**Your assignment**
Below are some records; output exactly the lines from the line with "return half + flip(half[::-1], -1, 1)" to the line with "0), (0.21, -0.035)]", both ends kept, and nothing more.

**Material provided**

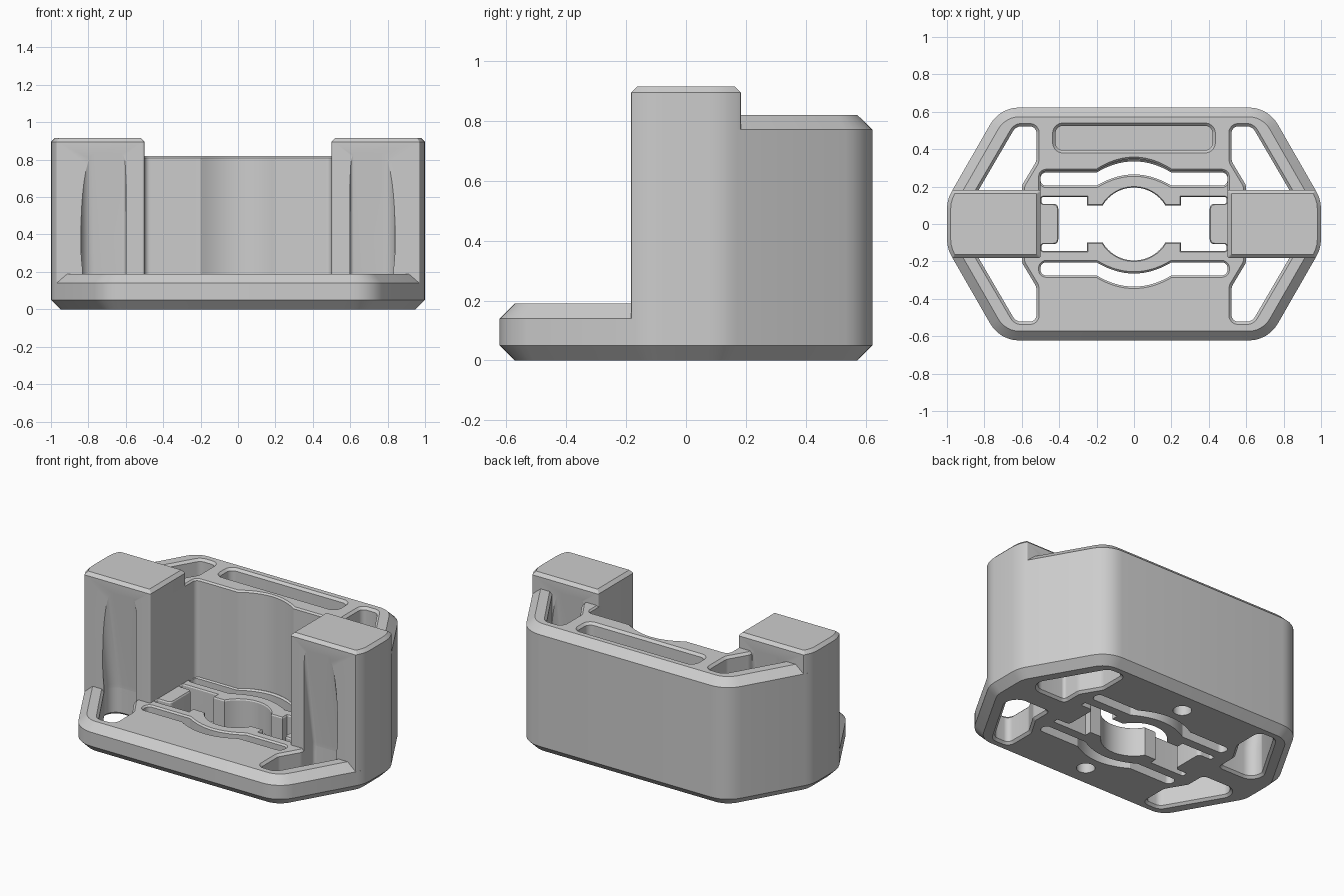
import bpy, bmesh, math
from mathutils import Vector

cube = bpy.data.objects.get("Cube")
if cube:
    bpy.data.objects.remove(cube, do_unlink=True)

grey = bpy.data.materials.new("plain_grey")
grey.use_nodes = True
grey.diffuse_color = (0.61, 0.61, 0.61, 1)
grey.node_tree.nodes["Principled BSDF"].inputs["Base Color"].default_value = (0.61, 0.61, 0.61, 1)


def outline(points, inset):
    """Offset a counter-clockwise (x, y, radius) polygon inwards and round its corners."""
    result, n = [], len(points)
    for i, (x, y, r) in enumerate(points):
        p = Vector((x, y))
        before = (p - Vector(points[i - 1][:2])).normalized()
        after = (Vector(points[(i + 1) % n][:2]) - p).normalized()
        n1, n2 = Vector((-before.y, before.x)), Vector((-after.y, after.x))
        corner = p + (n1 + n2) * inset / (1 + n1.dot(n2))
        if r == 0:
            result.append(corner)
            continue
        turn = math.atan2(before.cross(after), before.dot(after))
        sign = 1 if turn > 0 else -1
        radius = max(r - sign * inset, 0.003)
        start = corner - before * radius * math.tan(abs(turn) / 2)
        centre = start + n1 * sign * radius
        steps = max(3, round(abs(turn) / 0.17))
        for k in range(steps + 1):
            a = turn * k / steps
            v = start - centre
            result.append(centre + Vector((v.x * math.cos(a) - v.y * math.sin(a),
                                           v.x * math.sin(a) + v.y * math.cos(a))))
    return result


def solid(name, parts):
    """Make one object from (polygon, [(height, inset, optional y shift), ...]) lofts."""
    bm = bmesh.new()
    for points, profile in parts:
        area = sum(points[i - 1][0] * p[1] - p[0] * points[i - 1][1] for i, p in enumerate(points))
        if area < 0:
            points = points[::-1]
        rings = [[bm.verts.new((v.x, v.y + sum(shift), z)) for v in outline(points, d)]
                 for z, d, *shift in profile]
        for low, high in zip(rings, rings[1:]):
            for i in range(len(low)):
                bm.faces.new((low[i - 1], low[i], high[i], high[i - 1]))
        bm.faces.new(rings[0][::-1])
        bm.faces.new(rings[-1])
    mesh = bpy.data.meshes.new(name)
    bm.to_mesh(mesh)
    bm.free()
    mesh.materials.append(grey)
    obj = bpy.data.objects.new(name, mesh)
    bpy.context.collection.objects.link(obj)
    return obj


def finish(obj, cuts):
    """Cut each loft out of the object in turn, then smooth its rounded corners."""
    bpy.ops.object.select_all(action='DESELECT')
    bpy.context.view_layer.objects.active = obj
    obj.select_set(True)
    for cut in cuts:
        cutter = solid("cutter", [cut])
        cutter.hide_render = True
        mod = obj.modifiers.new("cut", 'BOOLEAN')
        mod.operation, mod.solver, mod.object = 'DIFFERENCE', 'EXACT', cutter
        bpy.ops.object.modifier_apply(modifier=mod.name)
        bpy.data.objects.remove(cutter, do_unlink=True)
    bpy.ops.object.shade_smooth_by_angle(angle=math.radians(25))


def flip(points, sx, sy):
    return [(x * sx, y * sy, r) for x, y, r in points]


def around(quarter):
    """Mirror a quarter path that starts on the y axis into a closed shape."""
    half = quarter + flip(quarter[::-1], 1, -1)
    return half + flip(half[::-1], -1, 1)


def bulge(base, rise, half=0.2):
    return [(half * t / 8, base + rise * (1 - (t / 8) ** 2), 0) for t in range(-8, 9)]


# Shared shapes
R = 0.18
hexagon = around([(0.717, 0.623, R), (1, 0.13, R)])
side_hole = [(0.522, 0.522, 0.035), (0.632, 0.522, 0.05), (0.84, 0.166, 0.03), (0.84, 0.08, 0.07),
             (0.6, 0.08, 0.02), (0.6, 0.205, 0.05), (0.522, 0.335, 0.05)]
corners = [(sx, sy) for sx in (1, -1) for sy in (1, -1)]

# Base plate with corner openings, flexing slots, clamp opening and screw holes
through = [(-0.02, -0.035), (0.015, 0), (0.175, 0), (0.21, -0.035)]
fine = [(-0.02, 0), (0.18, 0), (0.2, -0.02)]
slot = [(-0.5, 0.275, 0.03)] + bulge(0.275, 0.06) + [(0.5, 0.275, 0.03), (0.5, 0.205, 0.03)]
slot += bulge(0.205, 0.06)[::-1] + [(-0.5, 0.205, 0.03)]
arc = [(0.195 * math.sin(a), 0.195 * math.cos(a), 0) for a in (math.radians(6 * k + 3) for k in range(9))]
clamp = around(arc + [(0.167, 0.1, 0), (0.25, 0.1, 0), (0.25, 0.145, 0), (0.495, 0.145, 0.012),
                      (0.495, 0.108, 0.012), (0.405, 0.108, 0.025)])
cuts = [(flip(side_hole, *c), through) for c in corners]
cuts += [(flip(slot, 1, s), fine) for s in (1, -1)]
cuts.append((clamp, [(-0.02, 0), (0.182, 0), (0.198, -0.01)]))
for s in (1, -1):
    ring = [(0.055 * math.cos(k * math.pi / 12), s * 0.44 + 0.055 * math.sin(k * math.pi / 12), 0)
            for k in range(24)]
    cuts.append((ring, [(-0.02, 0), (0.1, 0)]))
base = solid("base_plate", [(hexagon, [(0, 0.05), (0.05, 0), (0.14, 0), (0.19, 0.05)])])
finish(base, cuts)

# Rear wall with a bulged hollow, corner openings and a long top pocket
right = [(0.717, 0.623, R), (1, 0.13, R), (1, 0, 0)]
rear = solid("rear_wall", [(right + flip(right[::-1], -1, 1), [(0.14, 0), (0.772, 0), (0.82, 0.05)])])
hollow = [(-0.5, -0.3, 0), (0.5, -0.3, 0), (0.5, 0.283, 0.03)] + bulge(0.283, 0.065)[::-1]
hollow.append((-0.5, 0.283, 0.03))
pocket = [(-0.42, 0.395, 0.04), (0.42, 0.395, 0.04), (0.42, 0.525, 0.04), (-0.42, 0.525, 0.04)]
cuts = [(hollow, [(0.1, 0), (0.81, 0), (0.84, -0.03)])]
cuts += [(flip(side_hole, s, 1), [(0.1, 0), (0.805, 0), (0.835, -0.03)]) for s in (1, -1)]
cuts.append((pocket, [(0.6, 0), (0.805, 0), (0.835, -0.03)]))
finish(rear, cuts)

# Side towers, each with a leaning groove at the front and rear
half = [(0.5, 0.183, 0.012), (0.9695, 0.183, 0.004), (1, 0.13, R)]
tower = half + flip(half[::-1], 1, -1)
for side, sx in (("left", 1), ("right", -1)):
    obj = solid(side + "_tower", [(flip(tower, sx, 1), [(0.14, 0), (0.895, 0), (0.915, 0.02)])])
    finish(obj, [(flip(side_hole, sx, sy), [(0.1, 0, 0), (0.2, 0, 0), (0.85, 0, sy * 0.106)])
                 for sy in (1, -1)])
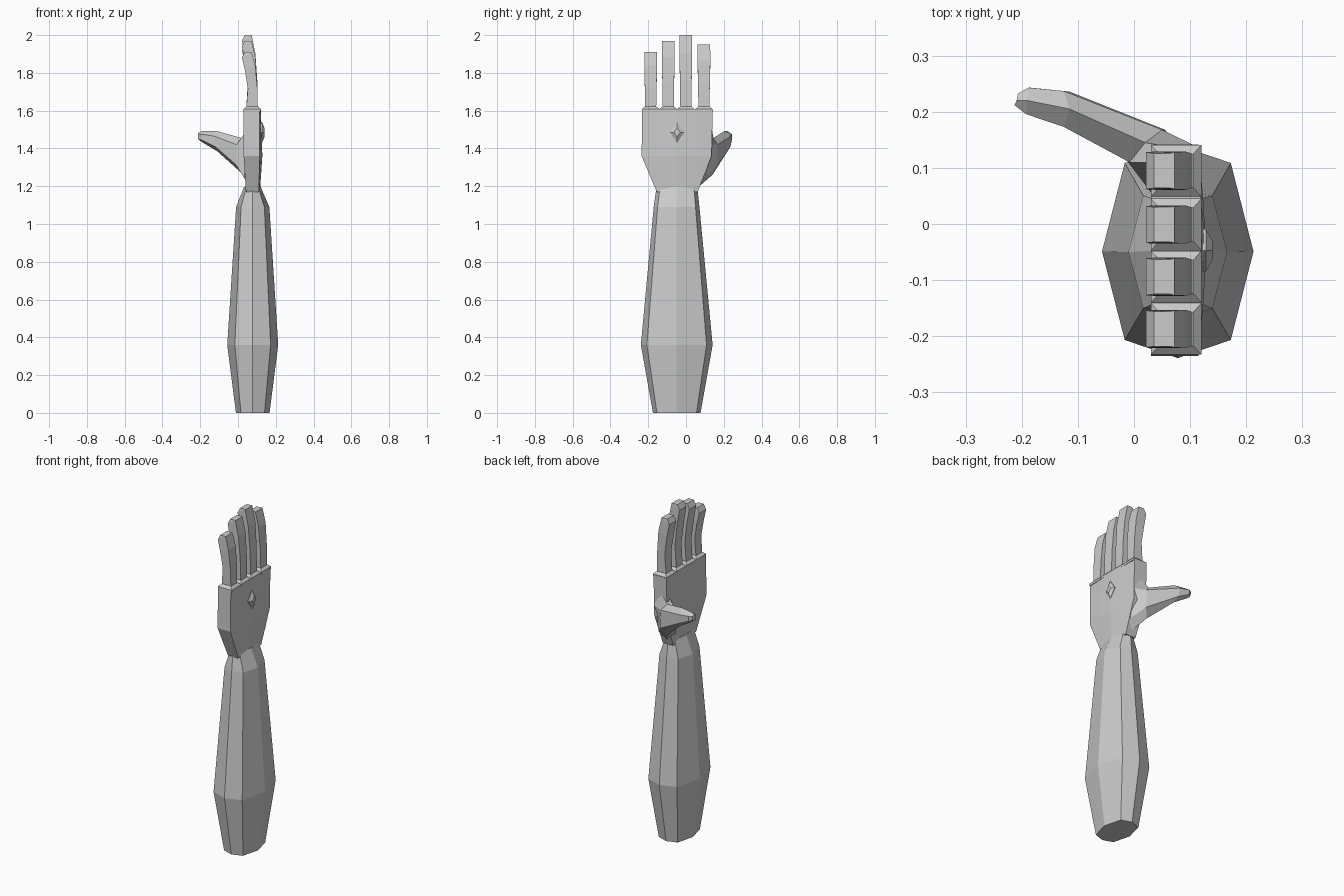
import bpy, bmesh
from mathutils import Vector


def loft(name, rings):
    """Skin a list of equal-sized rings and cap both ends."""
    bm = bmesh.new()
    loops = [[bm.verts.new(p) for p in ring] for ring in rings]
    n = len(loops[0])
    for a, b in zip(loops, loops[1:]):
        for i in range(n):
            j = (i + 1) % n
            bm.faces.new((a[i], a[j], b[j], b[i]))
    bm.faces.new(loops[0])
    bm.faces.new(loops[-1])
    bmesh.ops.recalc_face_normals(bm, faces=bm.faces)
    mesh = bpy.data.meshes.new(name)
    bm.to_mesh(mesh)
    bm.free()
    obj = bpy.data.objects.new(name, mesh)
    bpy.context.collection.objects.link(obj)
    return obj


def octagon(cx, cy, hx, hy, z, kx=0.7, ky=0.83):
    """Eight-sided forearm section, centre and half sizes."""
    pts = [(1, 0), (kx, ky), (0, 1), (-kx, ky), (-1, 0), (-kx, -ky), (0, -1), (kx, -ky)]
    return [(cx + hx * u, cy + hy * v, z) for u, v in pts]


def rect(x0, x1, y0, y1, z0, z1=None):
    """Rectangle whose -x edge is at z0 and +x edge at z1."""
    z1 = z0 if z1 is None else z1
    return [(x0, y0, z0), (x1, y0, z1), (x1, y1, z1), (x0, y1, z0)]


# Forearm tapering into the wrist
loft("forearm", [
    octagon(0.078, -0.049, 0.089, 0.126, 0.0),
    octagon(0.078, -0.049, 0.135, 0.19, 0.36),
    octagon(0.078, -0.050, 0.088, 0.121, 1.09),
    octagon(0.076, -0.048, 0.045, 0.108, 1.195),
])


# Palm: flat sides and inner face, slightly domed back
def palm_ring(z, y0, y1, x0, x1, dome):
    m, q = (y0 + y1) / 2, (y1 - y0) / 4
    return [(x1, y0, z), (x1 + dome * 0.6, m - q, z), (x1 + dome, m, z),
            (x1 + dome * 0.6, m + q, z), (x1, y1, z),
            (x0, y1, z), (x0, m, z), (x0, y0, z)]


loft("palm", [
    palm_ring(1.17, -0.155, 0.062, 0.042, 0.11, 0.006),
    palm_ring(1.36, -0.235, 0.135, 0.03, 0.115, 0.014),
    palm_ring(1.605, -0.232, 0.142, 0.03, 0.115, 0.006),
])

# Diamond stud on the back of the hand
cy, cz = -0.047, 1.485
loft("back_stud", [
    [(x, cy - s * 0.038, cz), (x, cy, cz - s * 0.054), (x, cy + s * 0.038, cz), (x, cy, cz + s * 0.054)]
    for x, s in ((0.115, 1), (0.128, 1), (0.14, 0.45))])

# Four bent fingers, each on a bevelled knuckle socket
fingers = [("little", -0.187, 1.91), ("ring", -0.094, 1.97),
           ("middle", -0.001, 2.0), ("index", 0.095, 1.95)]
for name, y, top in fingers:
    length = top - 1.6
    loft(name + "_socket", [
        rect(0.03, 0.12, y - 0.046, y + 0.046, 1.595),
        rect(0.03, 0.12, y - 0.046, y + 0.046, 1.608),
        rect(0.045, 0.106, y - 0.03, y + 0.03, 1.622)])
    rings = []
    for t0, t1, x0, x1, w in ((0, 0, 0.043, 0.105, 0.029), (0.38, 0.4, 0.052, 0.102, 0.031),
                              (0.70, 0.76, 0.036, 0.092, 0.034), (0.97, 1.0, 0.021, 0.072, 0.033)):
        rings.append(rect(x0, x1, y - w, y + w, 1.6 + t0 * length, 1.6 + t1 * length))
    rings[-1][0] = (0.021, y - 0.033, top - 0.03)
    rings[-1][3] = (0.021, y + 0.033, top - 0.03)
    # rounded fingertip edge
    rings.append(rect(0.036, 0.066, y - 0.031, y + 0.031, top, top))
    loft(name + "_finger", rings)


# Thumb: six-sided sections swept out of the side of the palm
def thumb_ring(low, outer_low, outer_high, high, inner_high, inner_low):
    return [Vector(p) for p in (low, outer_low, outer_high, high, inner_high, inner_low)]


loft("thumb", [
    thumb_ring((0.085, 0.06, 1.19), (0.11, 0.10, 1.25), (0.112, 0.138, 1.42),
               (0.09, 0.135, 1.52), (0.035, 0.11, 1.48), (0.035, 0.05, 1.24)),
    thumb_ring((0.03, 0.14, 1.26), (0.055, 0.168, 1.31), (0.05, 0.168, 1.42),
               (0.02, 0.145, 1.455), (-0.008, 0.11, 1.42), (-0.012, 0.112, 1.315)),
    thumb_ring((-0.11, 0.205, 1.385), (-0.115, 0.236, 1.41), (-0.125, 0.237, 1.465),
               (-0.115, 0.205, 1.493), (-0.125, 0.173, 1.465), (-0.12, 0.174, 1.41)),
    thumb_ring((-0.185, 0.222, 1.43), (-0.185, 0.243, 1.445), (-0.188, 0.243, 1.475),
               (-0.19, 0.22, 1.492), (-0.193, 0.196, 1.475), (-0.192, 0.196, 1.445)),
    thumb_ring((-0.206, 0.222, 1.445), (-0.205, 0.232, 1.452), (-0.207, 0.232, 1.475),
               (-0.209, 0.22, 1.483), (-0.213, 0.212, 1.475), (-0.212, 0.212, 1.45)),
])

**Written response**
    return half + flip(half[::-1], -1, 1)


def bulge(base, rise, half=0.2):
    return [(half * t / 8, base + rise * (1 - (t / 8) ** 2), 0) for t in range(-8, 9)]


# Shared shapes
R = 0.18
hexagon = around([(0.717, 0.623, R), (1, 0.13, R)])
side_hole = [(0.522, 0.522, 0.035), (0.632, 0.522, 0.05), (0.84, 0.166, 0.03), (0.84, 0.08, 0.07),
             (0.6, 0.08, 0.02), (0.6, 0.205, 0.05), (0.522, 0.335, 0.05)]
corners = [(sx, sy) for sx in (1, -1) for sy in (1, -1)]

# Base plate with corner openings, flexing slots, clamp opening and screw holes
through = [(-0.02, -0.035), (0.015, 0), (0.175, 0), (0.21, -0.035)]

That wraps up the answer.